Kandiyohi County employees heading back to the office by June 1 with gradual transition now underway
With changes to the state emergency executive order being made, Kandiyohi County will begin transitioning back to fully in-person working. The Kandiyohi County Board of Commissioner withdrew a motion allowing employees to work from home. Employees will be required to be back fully in the office by June 1.
WILLMAR — Employees of Kandiyohi County , some of whom have been able to work from home over the past year due to the governor's executive order and a temporary approval from the Kandiyohi County Board , will soon be expected to return to the office.
In mid-March, Minnesota Gov. Tim Walz amended his executive order that ordered employers to allow employees to work from home whenever possible due to the coronavirus . The amended order, which took effect April 15, highly recommends employers allow workers to work from home, but no longer mandates it.
Due to these changes, at the April 7 meeting of the County Board, the commissioners rescinded the temporary approval that allowed some employees to work from home, starting a two-month transition period at Kandiyohi County. Employees will be required to be back fully in the office by June 1.
"We will be transitioning to a hybrid approach from April 15 to May 28, to slowly bring all of our employees back in the office, if they aren't already in the office," said Larry Kleindl, county administrator.
The vast majority of the county's employees, due to the nature of their jobs, have either been working from the office since the start of the pandemic or returned some time ago.
"Most of our employees are already back in the office. Over 75 percent are back in the office full time," Kleindl said.
Kleindl said he wanted to give those employees still working from home ample time to get affairs in orders, such as day care for children, along with the chance to get vaccinated, before mandating a return to the office. Supervisors can ask employees to return to the office prior to June 1.

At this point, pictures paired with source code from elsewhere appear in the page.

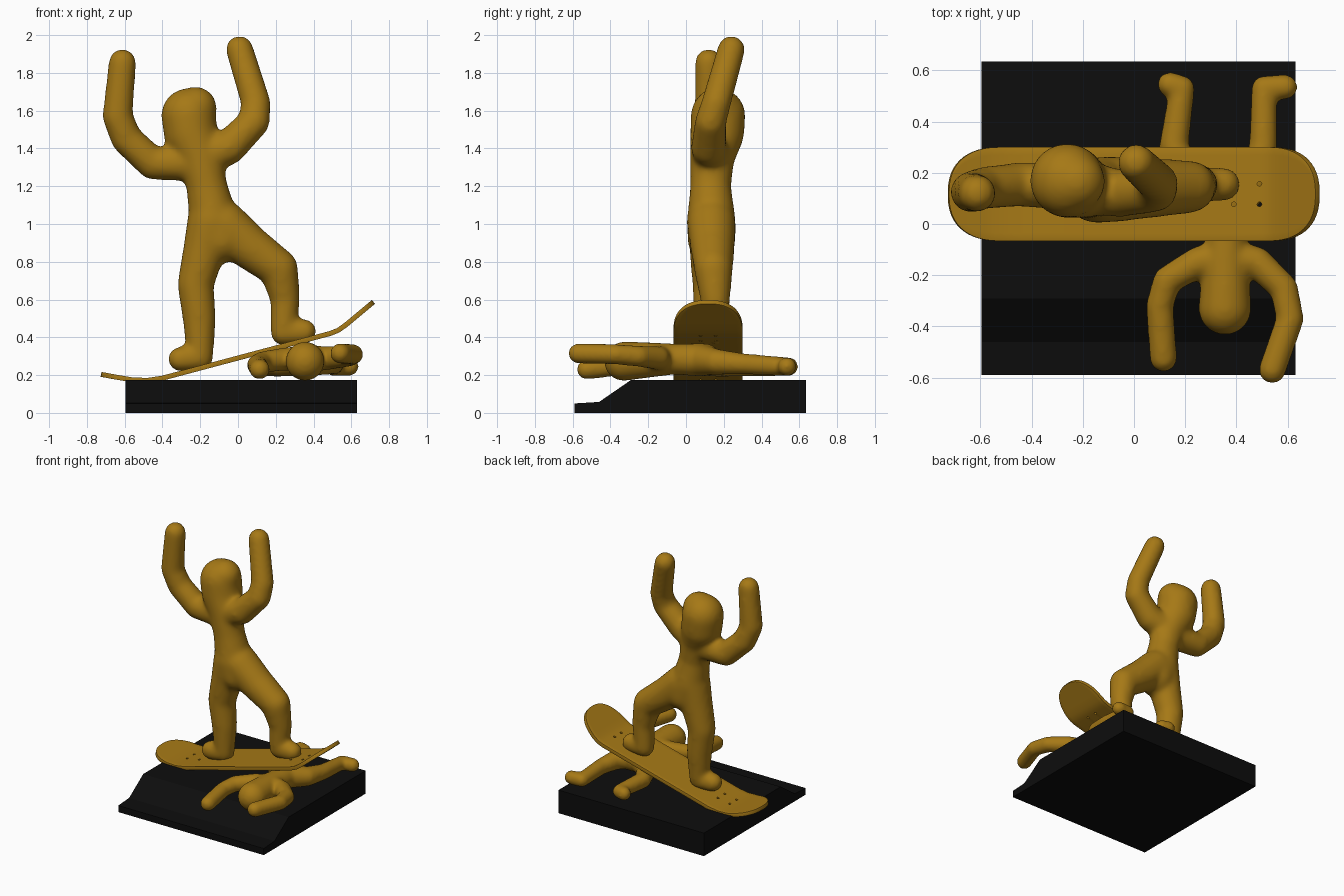
import bpy, bmesh, math
from mathutils import Vector

if "Cube" in bpy.data.objects:
    bpy.data.objects.remove(bpy.data.objects["Cube"])


def material(name, rgb):
    m = bpy.data.materials.new(name)
    m.diffuse_color = (*rgb, 1)
    m.use_nodes = True
    m.node_tree.nodes["Principled BSDF"].inputs["Base Color"].default_value = m.diffuse_color
    return m


GOLD = material("gold", (0.38, 0.19, 0.008))
BLACK = material("black", (0.004, 0.004, 0.004))


def add_object(name, bm, mat):
    me = bpy.data.meshes.new(name)
    bmesh.ops.recalc_face_normals(bm, faces=bm.faces)
    bm.to_mesh(me)
    bm.free()
    ob = bpy.data.objects.new(name, me)
    bpy.context.collection.objects.link(ob)
    me.materials.append(mat)
    return ob


def finish(ob, angle):
    # apply modifiers and shade smooth
    bpy.ops.object.select_all(action='DESELECT')
    bpy.context.view_layer.objects.active = ob
    ob.select_set(True)
    bpy.ops.object.convert(target='MESH')
    bpy.ops.object.shade_smooth_by_angle(angle=math.radians(angle))


# unit ball points used for every limb joint
ball = bmesh.new()
bmesh.ops.create_icosphere(ball, subdivisions=3, radius=1)
BALL = [v.co.copy() for v in ball.verts]
ball.free()


def figure(name, chains, voxel, iterations):
    # each chain is a row of (x, y, z, radius) joints bridged by tapered capsules
    bm = bmesh.new()
    for chain in chains:
        for a, b in zip(chain, chain[1:]):
            part = bmesh.new()
            for x, y, z, r in (a, b):
                for p in BALL:
                    part.verts.new(Vector((x, y, z)) + p * (r + 0.004))
            bmesh.ops.convex_hull(part, input=part.verts)
            bmesh.ops.delete(part, geom=[v for v in part.verts if not v.link_faces], context='VERTS')
            bmesh.ops.recalc_face_normals(part, faces=part.faces)
            tmp = bpy.data.meshes.new("tmp")
            part.to_mesh(tmp)
            part.free()
            bm.from_mesh(tmp)
            bpy.data.meshes.remove(tmp)
    ob = add_object(name, bm, GOLD)
    rm = ob.modifiers.new("merge", 'REMESH')
    rm.mode = 'VOXEL'
    rm.voxel_size = voxel
    sm = ob.modifiers.new("blend", 'SMOOTH')
    sm.factor = 0.5
    sm.iterations = iterations
    finish(ob, 80)


# base slab with sloped front edge
bm = bmesh.new()
profile = [(-0.59, 0), (0.635, 0), (0.635, 0.175), (-0.29, 0.175), (-0.46, 0.058), (-0.59, 0.05)]
face = bm.faces.new([bm.verts.new((-0.595, y, z)) for y, z in profile])
ext = bmesh.ops.extrude_face_region(bm, geom=[face])
bmesh.ops.translate(bm, vec=(1.225, 0, 0), verts=[g for g in ext['geom'] if isinstance(g, bmesh.types.BMVert)])
add_object("base", bm, BLACK)

# skateboard deck: side profile with rounded outline
side = [(-0.73, 0.205), (-0.65, 0.19), (-0.56, 0.175), (-0.48, 0.172), (-0.40, 0.184),
        (0.49, 0.421), (0.53, 0.437), (0.57, 0.465), (0.72, 0.59)]


def height(x):
    for (x0, z0), (x1, z1) in zip(side, side[1:]):
        if x <= x1:
            return z0 + (z1 - z0) * (x - x0) / (x1 - x0)
    return side[-1][1]


CY, HALF, COLS = 0.117, 0.183, 12
steps = [math.sin(i / 14 * math.pi / 2 * 0.98) for i in range(15)]
xs = [-0.52 - 0.205 * t for t in reversed(steps)]
xs += [-0.48, -0.44, -0.40, -0.1, 0.2, 0.49, 0.51]
xs += [0.53 + 0.187 * t for t in steps]
bm = bmesh.new()
rows = []
for x in xs:
    t = max((-0.52 - x) / 0.205, (x - 0.53) / 0.187, 0)
    w = HALF * (1 - t ** 2.4) ** (1 / 2.4)
    rows.append([bm.verts.new((x, CY + w * (2 * j / COLS - 1), height(x))) for j in range(COLS + 1)])
for a, b in zip(rows, rows[1:]):
    for j in range(COLS):
        bm.faces.new((a[j], b[j], b[j + 1], a[j + 1]))
deck = add_object("deck", bm, GOLD)
sol = deck.modifiers.new("thickness", 'SOLIDIFY')
sol.thickness = 0.026
sol.offset = 0
bev = deck.modifiers.new("edge", 'BEVEL')
bev.width = 0.007
bev.segments = 2
bev.limit_method = 'ANGLE'
bev.angle_limit = math.radians(50)

# bolt holes, four at each end
bm = bmesh.new()
for cx in (-0.43, 0.44):
    for sx in (-0.05, 0.05):
        for sy in (-0.04, 0.04):
            made = bmesh.ops.create_cone(bm, cap_ends=True, segments=16, radius1=0.009, radius2=0.009, depth=0.12)
            bmesh.ops.translate(bm, vec=(cx + sx, CY + sy, height(cx + sx)), verts=made['verts'])
cutter = add_object("hole_cutter", bm, GOLD)
cutter.hide_render = True
cut = deck.modifiers.new("holes", 'BOOLEAN')
cut.operation = 'DIFFERENCE'
cut.solver = 'EXACT'
cut.object = cutter
finish(deck, 40)
bpy.data.objects.remove(cutter)

# standing rider: torso with head, arms, legs
figure("standing_figure", [
    [(-0.262, 0.17, 1.575, 0.142), (-0.25, 0.165, 1.48, 0.14), (-0.20, 0.14, 1.36, 0.115),
     (-0.165, 0.13, 1.2, 0.105), (-0.13, 0.135, 1.02, 0.125), (-0.09, 0.135, 0.92, 0.125)],
    [(-0.225, 0.165, 1.615, 0.11), (-0.25, 0.17, 1.57, 0.13)],
    [(-0.612, 0.12, 1.855, 0.07), (-0.638, 0.125, 1.57, 0.077), (-0.59, 0.14, 1.45, 0.08),
     (-0.45, 0.155, 1.32, 0.083), (-0.2, 0.14, 1.32, 0.09)],
    [(0.008, 0.24, 1.925, 0.07), (0.095, 0.16, 1.64, 0.075), (0.085, 0.13, 1.54, 0.08),
     (-0.05, 0.12, 1.405, 0.09), (-0.2, 0.14, 1.35, 0.1)],
    [(-0.14, 0.13, 1.02, 0.125), (-0.175, 0.13, 0.88, 0.11), (-0.225, 0.13, 0.68, 0.093),
     (-0.205, 0.13, 0.5, 0.085), (-0.2, 0.125, 0.29, 0.066), (-0.305, 0.11, 0.285, 0.064)],
    [(-0.08, 0.135, 1.0, 0.125), (0.05, 0.14, 0.885, 0.115), (0.215, 0.145, 0.765, 0.1),
     (0.25, 0.155, 0.6, 0.075), (0.24, 0.155, 0.425, 0.066), (0.35, 0.155, 0.43, 0.064)],
], 0.014, 22)

# fallen figure under the board
figure("fallen_figure", [
    [(0.355, -0.33, 0.273, 0.1), (0.357, -0.2, 0.28, 0.09), (0.36, -0.06, 0.285, 0.078),
     (0.36, 0.1, 0.28, 0.085)],
    [(0.115, -0.525, 0.23, 0.05), (0.10, -0.32, 0.255, 0.05), (0.13, -0.22, 0.27, 0.052),
     (0.25, -0.15, 0.285, 0.058), (0.36, -0.13, 0.285, 0.07)],
    [(0.54, -0.57, 0.315, 0.05), (0.61, -0.37, 0.31, 0.05), (0.585, -0.25, 0.3, 0.052),
     (0.48, -0.15, 0.29, 0.058), (0.36, -0.13, 0.285, 0.07)],
    [(0.34, 0.08, 0.28, 0.08), (0.22, 0.16, 0.26, 0.065), (0.155, 0.3, 0.25, 0.054),
     (0.188, 0.53, 0.245, 0.046), (0.14, 0.545, 0.245, 0.046)],
    [(0.38, 0.08, 0.28, 0.08), (0.47, 0.16, 0.27, 0.065), (0.505, 0.3, 0.26, 0.052),
     (0.508, 0.53, 0.245, 0.046), (0.59, 0.535, 0.245, 0.046)],
], 0.011, 16)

"It gives employees plenty of time" to get ready to return, Kleindl said.
If an employee chooses not to return to the office, that could lead to dismissal, Kleindl said.
"This is a condition of employment, to be in the office," Kleindl said.
Prior to the pandemic, Kandiyohi County did not have a work-from-home policy and technically still does not. Kleindl said he and staff are in the process of creating such a policy, with the hope to allow some employees the chance to work from home, but only if their job can be done correctly and efficiently outside of the office setting.
"It has to work for Kandiyohi County. We will vet this thing to death," Kleindl said. "We take this very seriously. We want to make it right."
The commissioners unanimously passed the motion to rescind the temporary work-from-home approval.
"It is real exciting to have this brought to us, that we are at this stage," said Commissioner Corky Berg. "We're going back to somewhat normal."
The board also supports creating a work-from-home policy, feeling it could be beneficial.
"I know it doesn't work for everybody," said Commissioner Roger Imdieke. "For those it does work, it could be more productive."